She recounts how she soon found herself in bed with Castaneda. He told her he hadn't had sex for 20 years. When Wallace later worried she might have gotten pregnant (they'd used no birth control), Castaneda leapt from the bed, shouting, "Me make you pregnant? Impossible! The nagual's sperm isn't human ... Don't let any of the nagual's sperm out, nena. It will burn away your humanness." He didn't mention the vasectomy he'd had years before.

Needless to say, the article adds that Castaneda was actually having sex with a number of his female followers throughout this period, and as far as I know the special properties of "nagual sperm" are not recounted in any of his works.

I've commented before that I think the problem with some of us genuine occultists is that we think the truth will automatically win out over outright nonsense, whereas those who peddle nonsense understand that since their ideas have no value, the only way to sell them is to weave enough of a tapestry of lies that most people will find them convincing. If we want the truth to be able to compete in the marketplace of ideas, we have to promote it as though it were a bunch of hooey - and then maybe folks will buy it and unwittingly enlighten themselves.

One thing is certain - if magick is defined as the science and art of causing change in conformity with will, Castaneda was certainly a success. He got what he wanted throughout his life - money, sex, adoration, book sales... and the list goes on. His success brings to mind Chapter 27 of Aleister Crowley's Book of Lies:
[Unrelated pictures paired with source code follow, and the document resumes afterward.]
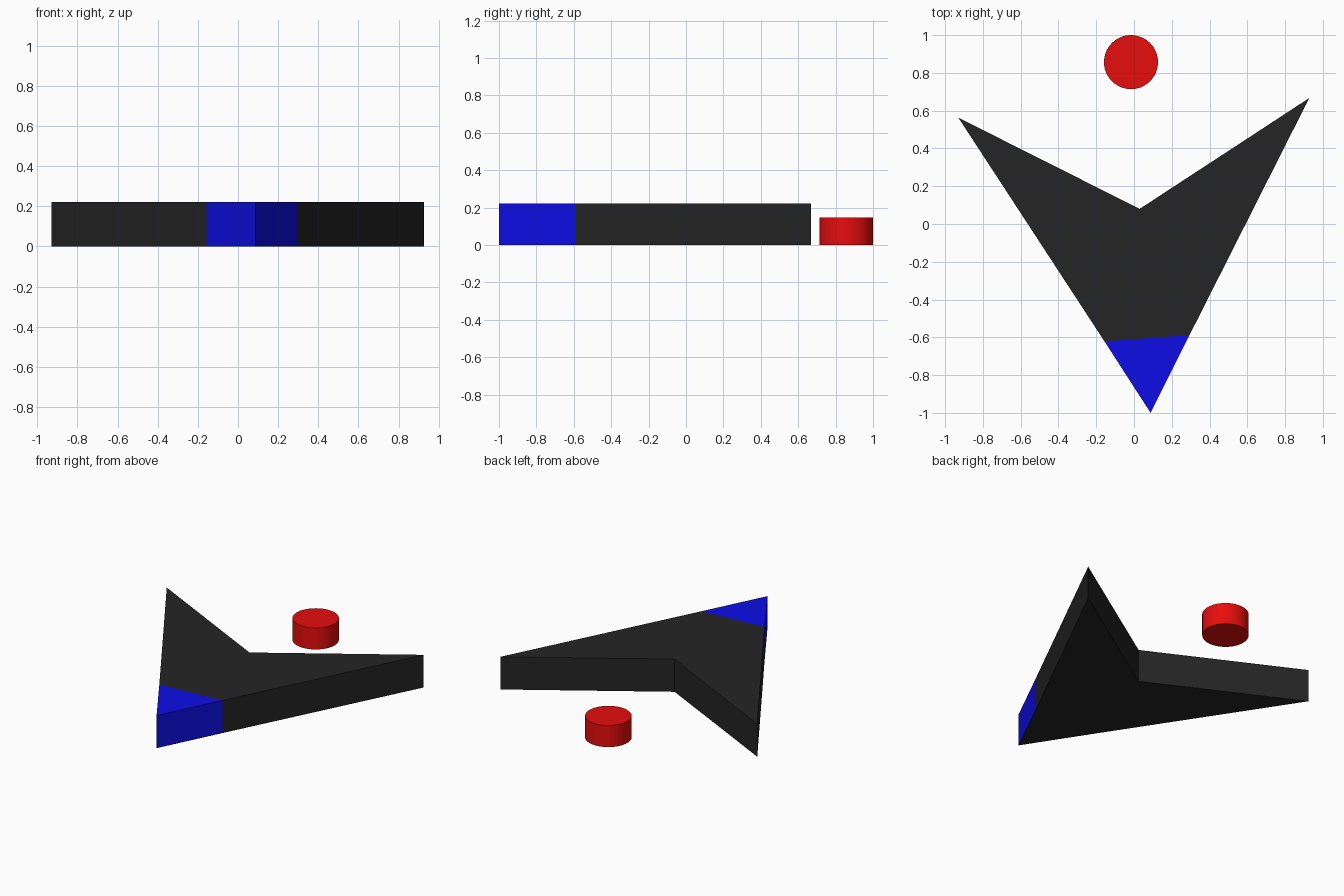
import bpy, bmesh
from mathutils import Vector

if "Cube" in bpy.data.objects:
    bpy.data.objects.remove(bpy.data.objects["Cube"])


def material(name, rgb):
    m = bpy.data.materials.new(name)
    m.diffuse_color = (*rgb, 1)
    m.use_nodes = True
    m.node_tree.nodes["Principled BSDF"].inputs["Base Color"].default_value = m.diffuse_color
    return m


black = material("black", (0.018, 0.018, 0.018))
blue = material("blue", (0.004, 0.004, 0.8))
red = material("red", (0.8, 0.004, 0.004))

# Swept arrow-shaped body with a painted nose
HEIGHT = 0.222
outline = [(-0.93, 0.563), (-0.156, -0.622), (0.088, -1.0),
           (0.294, -0.588), (0.928, 0.667), (0.03, 0.08)]
bm = bmesh.new()
low = [bm.verts.new((x, y, 0)) for x, y in outline]
high = [bm.verts.new((x, y, HEIGHT)) for x, y in outline]
bm.faces.new(low[::-1])
for i in range(6):
    j = (i + 1) % 6
    face = bm.faces.new((low[i], low[j], high[j], high[i]))
    face.material_index = 1 if i in (1, 2) else 0
bm.faces.new([high[i] for i in (0, 1, 3, 4, 5)])
bm.faces.new(high[1:4]).material_index = 1
bmesh.ops.recalc_face_normals(bm, faces=bm.faces)
mesh = bpy.data.meshes.new("arrow_body")
bm.to_mesh(mesh)
bm.free()
mesh.materials.append(black)
mesh.materials.append(blue)
bpy.context.collection.objects.link(bpy.data.objects.new("arrow_body", mesh))

# Loose round puck behind the notch
PUCK_HEIGHT = 0.147
bpy.ops.mesh.primitive_cylinder_add(vertices=64, radius=0.143, depth=PUCK_HEIGHT,
                                    location=(-0.016, 0.857, PUCK_HEIGHT / 2))
puck = bpy.context.object
puck.name = "round_puck"
puck.data.materials.append(red)
bpy.ops.object.shade_smooth_by_angle()
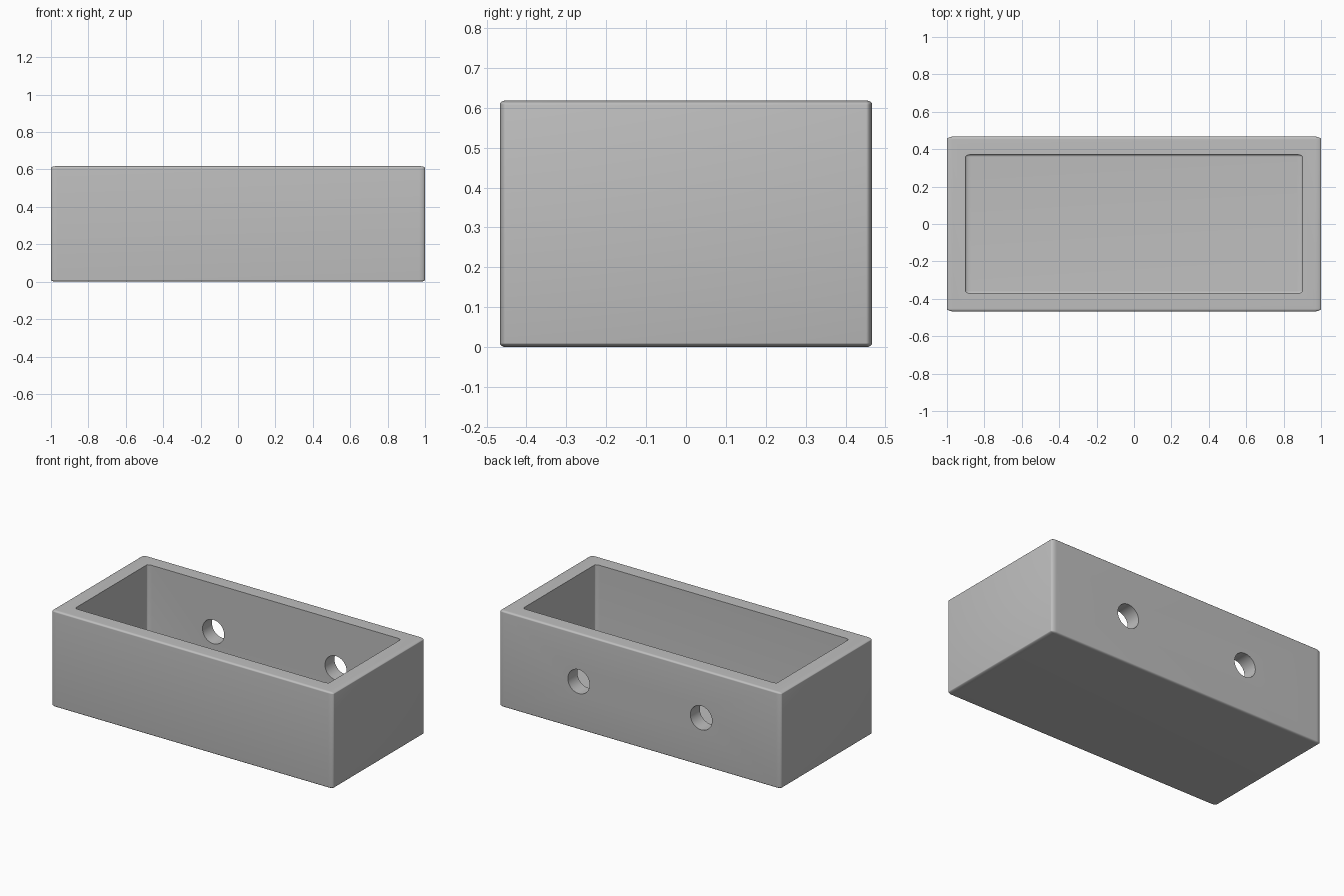
import bpy
import bmesh
import math
from mathutils import Matrix, Vector

default_cube = bpy.data.objects.get("Cube")
if default_cube:
    bpy.data.objects.remove(default_cube, do_unlink=True)

HALF_X, HALF_Y, HEIGHT = 1.0, 0.467, 0.618
FLOOR = 0.1

grey = bpy.data.materials.new("plain_grey")
grey.use_nodes = True
colour = (0.52, 0.52, 0.52, 1)
grey.diffuse_color = colour
grey.node_tree.nodes["Principled BSDF"].inputs["Base Color"].default_value = colour


def make_object(name, bm):
    mesh = bpy.data.meshes.new(name)
    bm.to_mesh(mesh)
    bm.free()
    mesh.materials.append(grey)
    obj = bpy.data.objects.new(name, mesh)
    bpy.context.collection.objects.link(obj)
    return obj


def rounded_block(name, half_size, centre_z):
    """Bevelled cube stretched to size, so its rounding stretches with it."""
    bm = bmesh.new()
    bmesh.ops.create_cube(bm, size=2)
    bmesh.ops.bevel(bm, geom=bm.edges[:], offset=0.033, segments=10,
                    profile=0.5, affect='EDGES')
    bmesh.ops.scale(bm, vec=Vector(half_size), verts=bm.verts)
    bmesh.ops.translate(bm, vec=(0, 0, centre_z), verts=bm.verts)
    return make_object(name, bm)


def hole_cutter(name, x):
    """Cylinder along y through the back wall only."""
    bm = bmesh.new()
    place = Matrix.Translation((x, HALF_Y, HEIGHT / 2)) @ Matrix.Rotation(math.pi / 2, 4, 'X')
    bmesh.ops.create_cone(bm, cap_ends=True, segments=48, radius1=0.077,
                          radius2=0.077, depth=0.4, matrix=place)
    return make_object(name, bm)


def cut(target, cutter):
    bpy.context.view_layer.objects.active = target
    mod = target.modifiers.new("cut", 'BOOLEAN')
    mod.operation = 'DIFFERENCE'
    mod.solver = 'EXACT'
    mod.object = cutter
    bpy.ops.object.modifier_apply(modifier=mod.name)
    bpy.data.objects.remove(cutter, do_unlink=True)


# Open box: rounded block with a rounded cavity
box = rounded_block("open_box", (HALF_X, HALF_Y, HEIGHT / 2), HEIGHT / 2)
cavity_half = HEIGHT / 2
cut(box, rounded_block("cavity_cutter", (0.9, 0.371, cavity_half), FLOOR + cavity_half))

# Two round mounting holes in the back wall
for side in (-1, 1):
    cut(box, hole_cutter("hole_cutter", side * 0.435))

# Smooth rounded edges, crisp rims
bpy.ops.object.select_all(action='DESELECT')
box.select_set(True)
bpy.context.view_layer.objects.active = box
bpy.ops.object.shade_smooth_by_angle(angle=math.radians(35))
A Sorcerer by the power of his magick had subdued
all things to himself.
Would he travel? He could fly through space more
swiftly than the stars.
Would he eat, drink, and take his pleasure? there
was none that did not instantly obey his bidding.
In the whole system of ten million times ten million
spheres upon the two and twenty million planes he
had his desire.
And with all this he was but himself.

I'm not one to buy into the idea that there is anything wrong with using magick for mundane ends, but there also needs to be some focus on spiritual development as well or bad things tend to happen. Castaneda's followers sound like a classic destructive cult, and the article comments that some insiders believe that his closest followers killed themselves shortly after his death. If this is true, a little real enlightenment interspersed with the teachings might have gone a long way and saved some lives.

Maybe in the end what's really dangerous is someone who starts out as a fraud but eventually starts to buy their own bullshit.